Is a vigilante hacker trying to secure your IoT device from malware? The mysterious developer behind a growing computer worm wants people to think so.
Mirai -- a notorious malware that’s been enslaving IoT devices -- has competition. A rival piece of programming has been infecting some of the same easy-to-hack products, with a resiliency that surpasses Mirai, according to security researchers.
If you own a stuffed animal from CloudPets, then you may have been hacked.
China is patching a hole in its online censorship apparatus. The country’s regulators are going after unauthorized internet connections, including tools known as VPNs (virtual private networks) that can bypass China’s efforts to control the web.
A Federal Trade Commission attempt to rein in a poorly secured IoT device is raising questions over whether the U.S. regulator has the power to crack down on vendors suspected of shoddy practices.

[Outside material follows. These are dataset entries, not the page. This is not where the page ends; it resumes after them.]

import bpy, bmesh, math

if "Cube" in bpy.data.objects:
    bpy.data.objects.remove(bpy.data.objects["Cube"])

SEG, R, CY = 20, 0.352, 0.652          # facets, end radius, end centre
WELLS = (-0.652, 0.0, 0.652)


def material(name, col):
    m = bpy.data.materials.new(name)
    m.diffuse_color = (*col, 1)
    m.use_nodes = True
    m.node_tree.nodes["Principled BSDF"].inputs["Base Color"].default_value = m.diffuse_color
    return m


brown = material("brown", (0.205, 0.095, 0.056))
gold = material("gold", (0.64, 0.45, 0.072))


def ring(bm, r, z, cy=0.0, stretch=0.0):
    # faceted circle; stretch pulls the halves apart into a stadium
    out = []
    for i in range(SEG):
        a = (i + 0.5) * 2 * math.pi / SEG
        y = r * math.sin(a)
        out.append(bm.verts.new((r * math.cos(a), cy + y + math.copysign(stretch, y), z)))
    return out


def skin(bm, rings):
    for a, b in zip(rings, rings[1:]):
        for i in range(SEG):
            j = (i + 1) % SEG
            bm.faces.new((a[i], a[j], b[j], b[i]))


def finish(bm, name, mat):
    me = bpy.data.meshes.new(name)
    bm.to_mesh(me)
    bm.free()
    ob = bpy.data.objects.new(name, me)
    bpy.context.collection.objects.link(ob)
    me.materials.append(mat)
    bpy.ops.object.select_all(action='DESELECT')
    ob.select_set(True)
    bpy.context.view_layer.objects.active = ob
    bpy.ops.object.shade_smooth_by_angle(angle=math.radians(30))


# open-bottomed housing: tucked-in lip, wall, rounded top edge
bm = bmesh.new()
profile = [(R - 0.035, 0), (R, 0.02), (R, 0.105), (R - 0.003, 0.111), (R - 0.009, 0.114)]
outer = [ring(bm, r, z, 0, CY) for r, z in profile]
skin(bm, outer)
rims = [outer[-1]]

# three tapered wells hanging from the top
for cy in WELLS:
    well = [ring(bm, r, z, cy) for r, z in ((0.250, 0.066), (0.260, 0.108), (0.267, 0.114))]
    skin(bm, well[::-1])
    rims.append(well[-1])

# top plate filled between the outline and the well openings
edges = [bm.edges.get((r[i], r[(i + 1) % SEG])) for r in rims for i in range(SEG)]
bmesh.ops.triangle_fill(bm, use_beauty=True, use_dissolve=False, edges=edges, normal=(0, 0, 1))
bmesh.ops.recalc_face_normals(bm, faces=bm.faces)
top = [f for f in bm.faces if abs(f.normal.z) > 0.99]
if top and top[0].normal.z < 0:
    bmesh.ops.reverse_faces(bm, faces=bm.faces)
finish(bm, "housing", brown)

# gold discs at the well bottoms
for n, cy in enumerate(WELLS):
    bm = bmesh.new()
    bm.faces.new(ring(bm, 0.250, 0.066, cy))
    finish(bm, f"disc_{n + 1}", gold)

A new version of Mirai -- a malware that’s been enslaving poorly secured IoT devices -- has found a new victim: vulnerable internet routers from Germany’s Deutsche Telekom.

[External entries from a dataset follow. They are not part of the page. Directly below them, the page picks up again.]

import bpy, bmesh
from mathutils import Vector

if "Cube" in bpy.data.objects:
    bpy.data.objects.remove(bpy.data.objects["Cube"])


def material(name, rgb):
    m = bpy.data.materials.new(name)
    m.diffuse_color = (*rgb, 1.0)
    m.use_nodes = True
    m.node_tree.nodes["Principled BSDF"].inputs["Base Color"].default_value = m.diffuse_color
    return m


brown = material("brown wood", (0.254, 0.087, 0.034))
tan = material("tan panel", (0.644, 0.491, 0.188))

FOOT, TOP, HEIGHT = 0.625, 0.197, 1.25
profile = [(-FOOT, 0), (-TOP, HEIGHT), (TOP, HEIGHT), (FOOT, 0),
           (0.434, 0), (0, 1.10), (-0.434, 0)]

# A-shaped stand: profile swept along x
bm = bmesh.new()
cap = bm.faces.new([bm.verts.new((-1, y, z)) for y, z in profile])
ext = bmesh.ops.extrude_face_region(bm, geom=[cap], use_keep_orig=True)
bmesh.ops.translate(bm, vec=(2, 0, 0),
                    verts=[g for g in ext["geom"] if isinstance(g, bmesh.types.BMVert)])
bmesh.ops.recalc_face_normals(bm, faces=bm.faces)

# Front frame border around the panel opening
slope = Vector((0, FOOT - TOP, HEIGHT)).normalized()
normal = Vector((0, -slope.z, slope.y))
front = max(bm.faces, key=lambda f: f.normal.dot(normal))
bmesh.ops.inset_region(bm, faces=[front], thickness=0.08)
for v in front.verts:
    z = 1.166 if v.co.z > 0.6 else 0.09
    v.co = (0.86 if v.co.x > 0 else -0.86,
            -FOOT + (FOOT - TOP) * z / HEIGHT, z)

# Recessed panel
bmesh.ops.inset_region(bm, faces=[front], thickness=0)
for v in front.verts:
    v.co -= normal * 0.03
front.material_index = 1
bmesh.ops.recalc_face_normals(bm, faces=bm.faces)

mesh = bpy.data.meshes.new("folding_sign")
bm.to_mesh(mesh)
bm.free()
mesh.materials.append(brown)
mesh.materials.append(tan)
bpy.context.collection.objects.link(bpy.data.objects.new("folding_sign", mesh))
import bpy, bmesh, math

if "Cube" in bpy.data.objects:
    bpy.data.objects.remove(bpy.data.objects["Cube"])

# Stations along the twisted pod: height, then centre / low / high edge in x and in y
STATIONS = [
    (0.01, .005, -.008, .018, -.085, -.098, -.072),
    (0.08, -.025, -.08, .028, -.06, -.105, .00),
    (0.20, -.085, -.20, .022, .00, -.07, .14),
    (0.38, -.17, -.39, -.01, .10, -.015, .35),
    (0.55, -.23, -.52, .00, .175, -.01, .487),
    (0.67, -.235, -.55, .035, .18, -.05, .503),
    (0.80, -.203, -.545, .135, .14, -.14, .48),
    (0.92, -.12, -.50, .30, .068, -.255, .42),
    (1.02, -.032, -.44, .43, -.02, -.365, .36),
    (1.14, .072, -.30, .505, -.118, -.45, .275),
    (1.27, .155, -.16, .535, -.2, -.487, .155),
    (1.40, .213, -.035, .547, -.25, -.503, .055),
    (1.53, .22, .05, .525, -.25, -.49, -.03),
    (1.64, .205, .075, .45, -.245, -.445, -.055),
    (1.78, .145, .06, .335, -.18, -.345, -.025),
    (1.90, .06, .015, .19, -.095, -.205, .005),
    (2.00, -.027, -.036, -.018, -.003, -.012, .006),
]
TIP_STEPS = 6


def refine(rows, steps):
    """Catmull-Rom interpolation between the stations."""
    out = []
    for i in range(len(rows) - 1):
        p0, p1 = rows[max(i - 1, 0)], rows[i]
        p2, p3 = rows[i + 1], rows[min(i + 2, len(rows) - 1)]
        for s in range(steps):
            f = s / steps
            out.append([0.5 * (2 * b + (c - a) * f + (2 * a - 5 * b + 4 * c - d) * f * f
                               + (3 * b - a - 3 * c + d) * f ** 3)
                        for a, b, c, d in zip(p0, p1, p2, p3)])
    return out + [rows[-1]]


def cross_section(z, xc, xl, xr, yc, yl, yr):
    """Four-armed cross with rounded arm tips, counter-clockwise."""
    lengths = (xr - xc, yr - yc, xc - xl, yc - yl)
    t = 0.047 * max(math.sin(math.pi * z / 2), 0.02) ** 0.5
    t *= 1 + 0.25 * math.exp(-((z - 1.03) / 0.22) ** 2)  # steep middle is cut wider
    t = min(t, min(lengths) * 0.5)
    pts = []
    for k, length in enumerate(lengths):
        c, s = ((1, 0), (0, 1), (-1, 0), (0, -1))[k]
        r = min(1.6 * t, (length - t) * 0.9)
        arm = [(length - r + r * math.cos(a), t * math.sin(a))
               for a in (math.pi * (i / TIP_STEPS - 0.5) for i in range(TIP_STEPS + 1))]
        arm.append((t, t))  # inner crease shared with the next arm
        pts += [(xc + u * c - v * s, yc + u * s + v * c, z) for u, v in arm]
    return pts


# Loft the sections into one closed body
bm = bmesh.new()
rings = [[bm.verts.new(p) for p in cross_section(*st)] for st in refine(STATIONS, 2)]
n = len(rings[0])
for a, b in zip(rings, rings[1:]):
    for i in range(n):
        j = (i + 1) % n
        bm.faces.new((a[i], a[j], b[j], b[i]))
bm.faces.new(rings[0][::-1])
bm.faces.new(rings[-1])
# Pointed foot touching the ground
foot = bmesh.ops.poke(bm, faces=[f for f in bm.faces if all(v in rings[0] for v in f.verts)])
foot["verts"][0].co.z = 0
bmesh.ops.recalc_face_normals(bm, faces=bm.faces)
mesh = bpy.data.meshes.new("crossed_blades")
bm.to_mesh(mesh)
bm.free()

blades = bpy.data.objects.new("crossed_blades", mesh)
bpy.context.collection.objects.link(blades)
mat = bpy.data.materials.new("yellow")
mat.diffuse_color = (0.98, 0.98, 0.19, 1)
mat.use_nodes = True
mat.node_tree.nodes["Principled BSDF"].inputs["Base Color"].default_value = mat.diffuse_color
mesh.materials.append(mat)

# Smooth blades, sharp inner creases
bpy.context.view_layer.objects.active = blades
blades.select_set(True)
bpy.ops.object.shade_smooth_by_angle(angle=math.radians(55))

DNS Service provider Dyn said that Friday's massive internet disruption came from hackers using an estimated 100,000 devices, many of which have been infected with a notorious malware that can take over cameras and DVRs.
Xiongmai, a Chinese electronics component manufacturer, says its products inadvertently played a role in a massive DDoS cyberattack that disrupted major internet sites in the U.S. on Friday.
Malware that can build botnets out of IoT devices is at least partly responsible for a massive distributed denial-of-service attack that disrupted U.S. internet traffic on Friday, according to network security companies.
A botnet responsible for a massive DDOS (distributed denial-of-service) attack was created thanks to weak default usernames and passwords found in internet-connected cameras and DVRs.